Some rethinking led to a trimaran.  I added another sewage pipe and a rudder.  The two windsurfer rigs were put on the forward outrigger.  The boat also got two small leeboards, one in each pontoon.  This time the boat sailed OK, although when it got some wind, it tended to heel and to take water over the gunwale.  The main hull was still yellow and curved, so the boat was called "Banane".

As simple as possible, but no simpler.  The next step was to make everything as simple as possible and to rebuild Banane into a "mini cruiser" selecting simple and low cost solutions as far as possible.  The result is not yet totally convincing but holds good promise.  Consequently some of the thinking and the solutions selected might be of a broader interest.  Some design details from the stem and towards stern:

Stem and bottom.  It is strange that so many commercial boats lack protection for their stem and bottom.  The canoe hull has aluminum strings on the stem and under the bottom.  Good to avoid damage and to make it easy to launch and beach the boat.

Cabin.  The cabin was built from the understanding that the human body does not need more space than what is in a coffin, as long as you can also sit up.  This insight keeps cost down and makes it possible to build a small cruiser.

Outriggers.  As outriggers I used two aluminum ladders fastened to the sides of the hull (after an idea from the AYRS, Amateur Yacht Research Society).  The ladders were bolted to fasteners on each side of the hull and to the pontoons.

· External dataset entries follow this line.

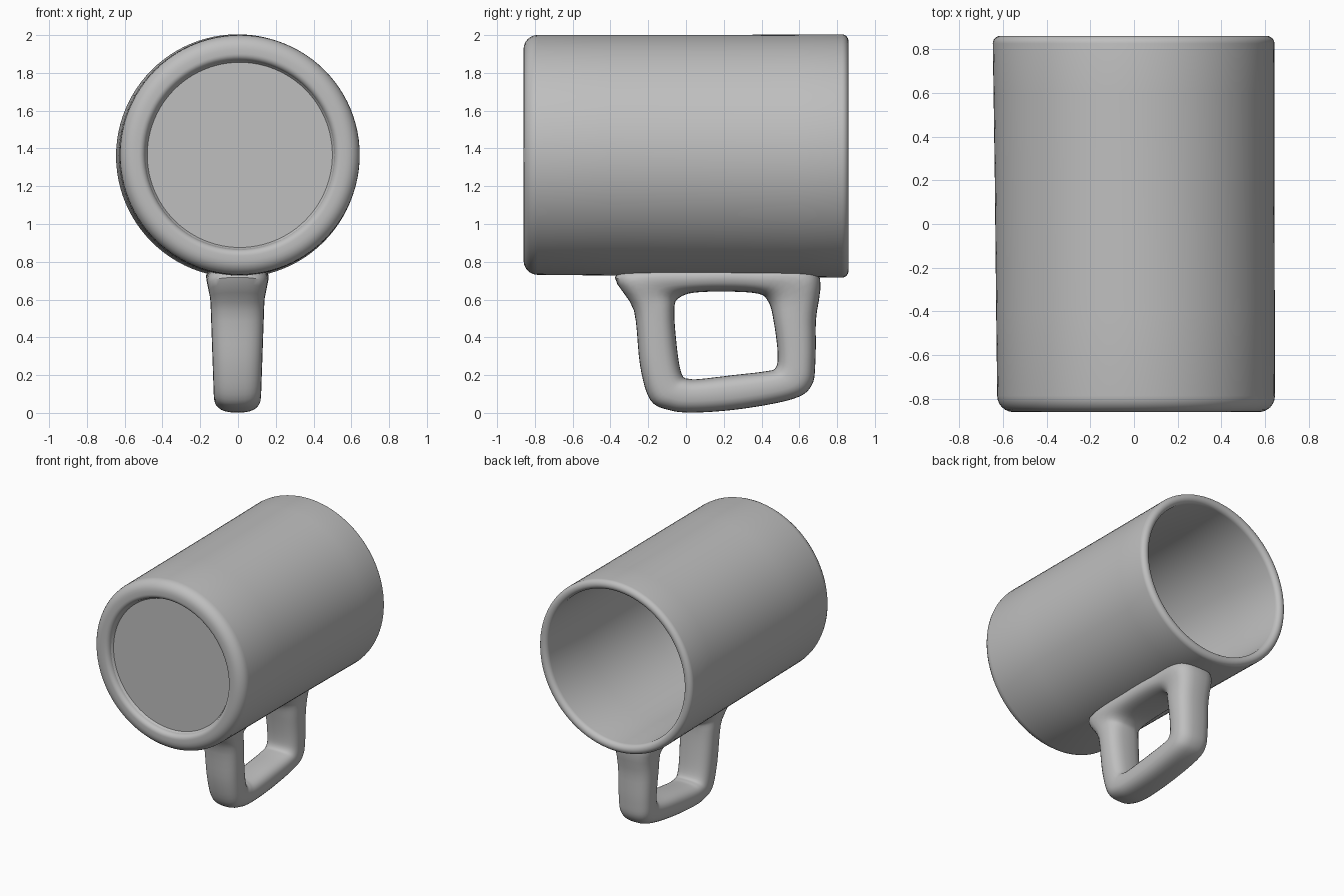
import bpy, bmesh
from math import cos, sin, pi, radians, copysign
from mathutils import Vector

cube = bpy.data.objects.get("Cube")
if cube:
    bpy.data.objects.remove(cube, do_unlink=True)

glaze = bpy.data.materials.new("grey_glaze")
glaze.use_nodes = True
grey = (0.52, 0.52, 0.52, 1)
glaze.diffuse_color = grey
glaze.node_tree.nodes["Principled BSDF"].inputs["Base Color"].default_value = grey


def skin(name, rings, closed):
    """Join equal rings of points into a smooth tube, closed or capped."""
    bm = bmesh.new()
    loops = [[bm.verts.new(p) for p in ring] for ring in rings]
    n = len(loops[0])
    pairs = list(zip(loops, loops[1:]))
    if closed:
        pairs.append((loops[-1], loops[0]))
    else:
        bm.faces.new(loops[0])
        bm.faces.new(loops[-1])
    for a, b in pairs:
        for i in range(n):
            j = (i + 1) % n
            bm.faces.new((a[i], a[j], b[j], b[i]))
    bmesh.ops.recalc_face_normals(bm, faces=bm.faces)
    mesh = bpy.data.meshes.new(name)
    bm.to_mesh(mesh)
    bm.free()
    mesh.materials.append(glaze)
    ob = bpy.data.objects.new(name, mesh)
    bpy.context.collection.objects.link(ob)
    bpy.ops.object.select_all(action='DESELECT')
    ob.select_set(True)
    bpy.context.view_layer.objects.active = ob
    bpy.ops.object.shade_smooth_by_angle(angle=radians(40))
    return ob


def arc(r, y, size, start, end, steps=6):
    """Quarter or half round in the profile, as (radius, y) points."""
    angles = [radians(start + (end - start) * i / steps) for i in range(steps + 1)]
    return [(r + size * cos(a), y + size * sin(a)) for a in angles]


# Mug body: recessed base, rounded foot, wall, rim and hollow inside
profile = [(0.49, -0.81), (0.5, -0.825)]
profile += arc(0.535, -0.825, 0.035, 180, 270)
profile += arc(0.56, -0.785, 0.075, 270, 360)
profile += [(0.637, -0.4), (0.639, 0.2), (0.642, 0.6)]
profile += arc(0.609, 0.825, 0.035, 0, 180, 12)
profile += [(0.572, 0.4), (0.567, -0.3)]
profile += arc(0.465, -0.62, 0.1, 0, -90)


def body_ring(r, y, sides=96):
    t = (y + 0.86) / 1.72
    cx, cz = 0.01 - 0.012 * t, 1.366 - 0.006 * t
    return [(cx + r * cos(2 * pi * i / sides), y, cz + r * sin(2 * pi * i / sides))
            for i in range(sides)]


skin("mug_body", [body_ring(r, y) for r, y in profile], False)

# Handle: inner and outer edge (y, z) at each station around the loop
stations = [
    (-.02, .20, -.19, .07), (-.045, .32, -.243, .25), (-.062, .54, -.275, .54),
    (-.035, .61, -.36, .745), (.08, .64, .1, .77), (.36, .635, .37, .77),
    (.435, .59, .69, .75), (.465, .48, .687, .48), (.485, .32, .685, .27),
    (.475, .24, .665, .145), (.42, .22, .57, .075), (.25, .20, .3, .022),
    (.08, .18, .05, .002), (.02, .18, -.09, .015)]


def smooth_loop(points, steps=5):
    """Closed Catmull-Rom curve through the points."""
    out, n = [], len(points)
    for i in range(n):
        a, b, c, d = (Vector(points[(i + k) % n]) for k in (-1, 0, 1, 2))
        for s in range(steps):
            t = s / steps
            out.append(b + (c - a) * (t / 2) + (2 * a - 5 * b + 4 * c - d) * (t * t / 2)
                       + (3 * b - a - 3 * c + d) * (t ** 3 / 2))
    return out


def rounded(v, power=0.75):
    return copysign(abs(v) ** power, v)


def handle_ring(inner, outer, sides=28):
    mid, half = (inner + outer) / 2, (outer - inner) / 2
    ring = []
    for i in range(sides):
        a = 2 * pi * i / sides
        y, z = mid + half * rounded(cos(a))
        width = 0.122 + 0.035 * z + 0.025 * max(0, (z - 0.6) / 0.15)
        ring.append((-0.003 + width * rounded(sin(a)), y, z))
    return ring


inner_edge = smooth_loop([s[:2] for s in stations])
outer_edge = smooth_loop([s[2:] for s in stations])
skin("handle", [handle_ring(a, b) for a, b in zip(inner_edge, outer_edge)], True)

Rig and stays.  On each side of the front outrigger was placed a mast foot, built from an IKEA desk leg from with wooden fastenings to the ladder.  The two windsurfer rigs were placed in these foots without stays, but each with a sheet which starts at the mast foot, goes up to the boom and then a couple of times down and up.  The result is that the sheet line also works as a set of stays for the mast and that it is no problem to sheet the sails without winches.

Pontoons.  Sewage pipes are heavy and have little buoyancy.  The were replaced by pontoons built in Gabon plywood with wooden reinforcements for fastenings and leeboards.

Leeboards.  Leeboards were built from wooden stringers, glued together.  They are angled 45 degrees inwards in order to give both a lift to the pontoon and a force to prevent leeway.  The are also angled with a five degrees angle of attack, something that is possible when only one leeboard is in the water at one time. 

Rudder.  The rudder and the rudder head were built from wood.  Since the rudder is the deepest part of the boat it is pivoting to get up as soon as the boat hits a rock or when you sail up onto a beach.  The rudder blade is kept down by a rubber rope to make it go down after you have passed a rock.

Motor.  Although few canoes have any motor, this one has a 2 hp Honda.  It has proven to be most useful after each failed trial sail.

Cost and time.  Cost was kept down through buying some used equipment (canoe hull), through use of some scrap material (office desk legs) etc.  I have not kept a detailed record of the cost but it seems to add up to something between two and three thousand US dollars.  Building time was about one and a half month of part time work.

Experiences.  As can be seen from the pictures, the boat sails and goes to windward.  It is not yet ready for racing but I would expect that it will prove to be faster than small keelboats, about as fast as a "regular sailing canoe" but slower than a full size multihull cruiser or a beach cat. 

At present tacking is a problem.  The boat has so low weight that it has difficulties to change tack without help with the paddle.  I will try to move the masts a few inches backwards, something that might help.

Since the boat is much more stable than a windsurfer board, the masts tend to bend too much and to spill wind.  I will try to reinforce the masts with carbon fiber, something that might help.

The general conclusion is that it will be quite possible to extend next year's trial sails to some cruises among the islands.

Last.  Banane is not yet sufficiently developed for me to recommend someone else to build another.  However, if anyone is interested to discuss details you are welcome to mail me at   If there seems to be interest and if the boats fulfils its promises, I might be back with a more detailed report on building experiences and maybe also some experience from "mini cruising".

Ingmar Ogren